Today I will be exploring the Multiple Myeloma Reasearch Foundation’s (MMRF) role as a fundraiser. How focused, targeted, efficient and transparent is the MMRF?
Here is how the MMRF describes it’s mission on the MMRF Website:
The MMRF relentlessly pursues innovative means that accelerate the development of next-generation multiple myeloma treatments to extend the lives of patients and lead to a cure.
The first thing I notice as I navigate the MMRF’s site is the use of the word, “powerful.” The MMRF doesn’t just have a mission statement—their’s is a “powerful mission.”
The MMRF doesn’t just collaborate with their own Multiple Myeloma Research Consortium (MMRC), they have a “powerful collaboration.”
OK. Right away I’m suspicious. What—the MMRF isn’t going to collaborate with their own research arm, the MMRC? And why does there need to be a MMRC anyway?
But wait—it gets worse! Check out this news release, featured on page one:
Multiple Myeloma Research Consortium (MMRC) Helps to Advance Clinical Development of Carfilzomib
Give me a break! I believe the MMRF and MMRC do good work. I know they helped fund early research on what is now carfilzomib. But I become suspicious when such dramatic superlatives are used.
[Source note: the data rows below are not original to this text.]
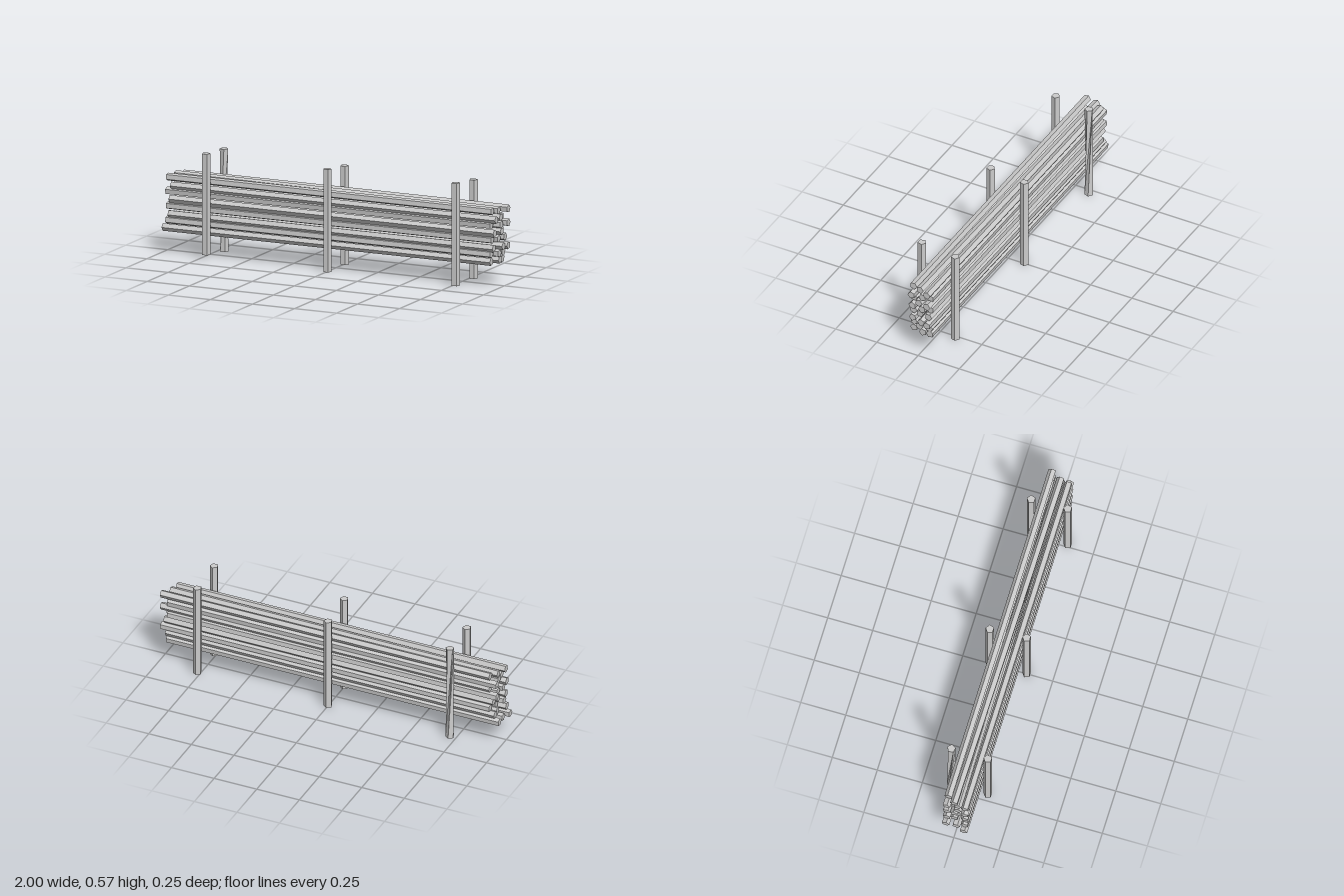
import * as THREE from 'three';

const material = new THREE.MeshStandardMaterial({ color: 0xcccccc, flatShading: true });
const UP = new THREE.Vector3(0, 1, 0);

// Five-sided pole running from a to b; angle turns the cross-section, twist turns its far end further.
function pole(name, a, b, radius, angle, twist = 0) {
  const dir = new THREE.Vector3().subVectors(b, a);
  const length = dir.length();
  const geometry = new THREE.CylinderGeometry(radius, radius, length, 5, 1, false, angle);
  if (twist) {
    const p = geometry.attributes.position;
    const v = new THREE.Vector3();
    for (let i = 0; i < p.count; i++) {
      v.fromBufferAttribute(p, i);
      if (v.y > 0) v.applyAxisAngle(UP, twist);
      p.setXYZ(i, v.x, v.y, v.z);
    }
    geometry.computeVertexNormals();
  }
  const mesh = new THREE.Mesh(geometry, material);
  mesh.name = name;
  mesh.position.addVectors(a, b).multiplyScalar(0.5);
  mesh.quaternion.setFromUnitVectors(UP, dir.normalize());
  return mesh;
}

export function createModel() {
  const model = new THREE.Group();
  model.name = 'railFence';

  // Upright posts in pairs: x, z, bottom, top, twist
  const posts = new THREE.Group();
  posts.name = 'posts';
  [
    [-0.72, 0.105, 0.022, 0.573, 0],
    [0, 0.105, 0, 0.56, 0],
    [0.763, 0.105, 0, 0.56, 0],
    [-0.715, -0.099, 0, 0.56, Math.PI / 3],
    [0, -0.099, 0, 0.538, 0],
    [0.767, -0.099, 0, 0.538, 0],
  ].forEach(([x, z, y0, y1, twist]) => {
    posts.add(pole(z > 0 ? 'frontPost' : 'backPost',
      new THREE.Vector3(x, y0, z), new THREE.Vector3(x, y1, z), 0.0238, Math.PI, twist));
  });
  model.add(posts);

  // Three columns of stacked rails; the middle column is skewed alternately
  const rowY = [0.411, 0.367, 0.335, 0.292, 0.256, 0.211, 0.177, 0.136];
  const columns = [
    { name: 'frontRail', z: 0.053, skew: 0,
      starts: [-0.975, -0.95, -0.98, -0.96, -0.975, -0.965, -0.98, -1] },
    { name: 'middleRail', z: -0.003, skew: 0.0085,
      starts: [-0.96, -0.955, -0.945, -0.95, -0.96, -0.94, -0.955, -0.98] },
    { name: 'backRail', z: -0.051, skew: 0,
      starts: [-0.93, -0.97, -0.93, -0.97, -0.95, -0.93, -0.96, -0.985] },
  ];
  columns.forEach(({ name, z, skew, starts }, c) => {
    const column = new THREE.Group();
    column.name = name + 's';
    rowY.forEach((y, i) => {
      const odd = i % 2;
      const s = odd ? -skew : skew;
      const lift = skew ? (odd ? -0.002 : 0.002) : 0;
      const angle = (odd ? 0 : Math.PI) + 0.12 * ((i + c) % 3 - 1);
      column.add(pole(name,
        new THREE.Vector3(starts[i], y + lift, z - s),
        new THREE.Vector3(starts[i] + (i === 7 ? 1.95 : 1.93), y - lift, z + s),
        0.0218, angle));
    });
    model.add(column);
  });

  return model;
}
Is that really necessary? Sure it is—if your ultimate goal is to raise more money.
Nothing wrong with that. But the focus of this series is to try and find a better, more efficient way to use research funds. If groups like the MMRF and IMF (more about the IMF tomorrow) are constantly competing for donations, isn’t that expensive? Fund raising costs? Duplication of staff and research?
In November, 2009, I wrote a five part series comparing and contrasting the MMRF’s Genomics Initiative with the IMF supported Bank on a Cure. Here are links to those articles:
Yes, there are distinct differences between the two genetic mapping projects. But there are also many similarities and overlaps. Couldn’t/shouldn’t these two groups be working together? Or does competition between groups like the MMRF and the IMF create faster results?
As you will learn tomorrow, the IMF is less research oriented than the MMRF. The IMF focuses on patient education and political action goals aimed at saving patients money and improving care.
Tuesday, I heard from regular reader and fellow multiple myeloma patient and blogger, Nick from California, in response to Tuesday’s kick-off article of this ongoing series, What Is The Best Way To Conduct Multiple Myeloma Research? Here is Nick’s comment:
This is one of the things that the MMRC does extremely well — getting companies and different doctors to share patient data and work together in clinical trials. That’s certainly part of the solution.
It’s an interesting topic and quite a headscratcher. I look forward to your examination of it! Meanwhile, I give to Arkansas to support their work towards a cure, and I give to the MMRF to support the work of everybody else. 🙂
It is hard to argue with Nick’s approach. We should all pause and thank donors like Nick for helping fund multiple myeloma research! But I am getting ahead of myself. Tomorrow: The International Myeloma Foundation
Feel good and keep smiling! Pat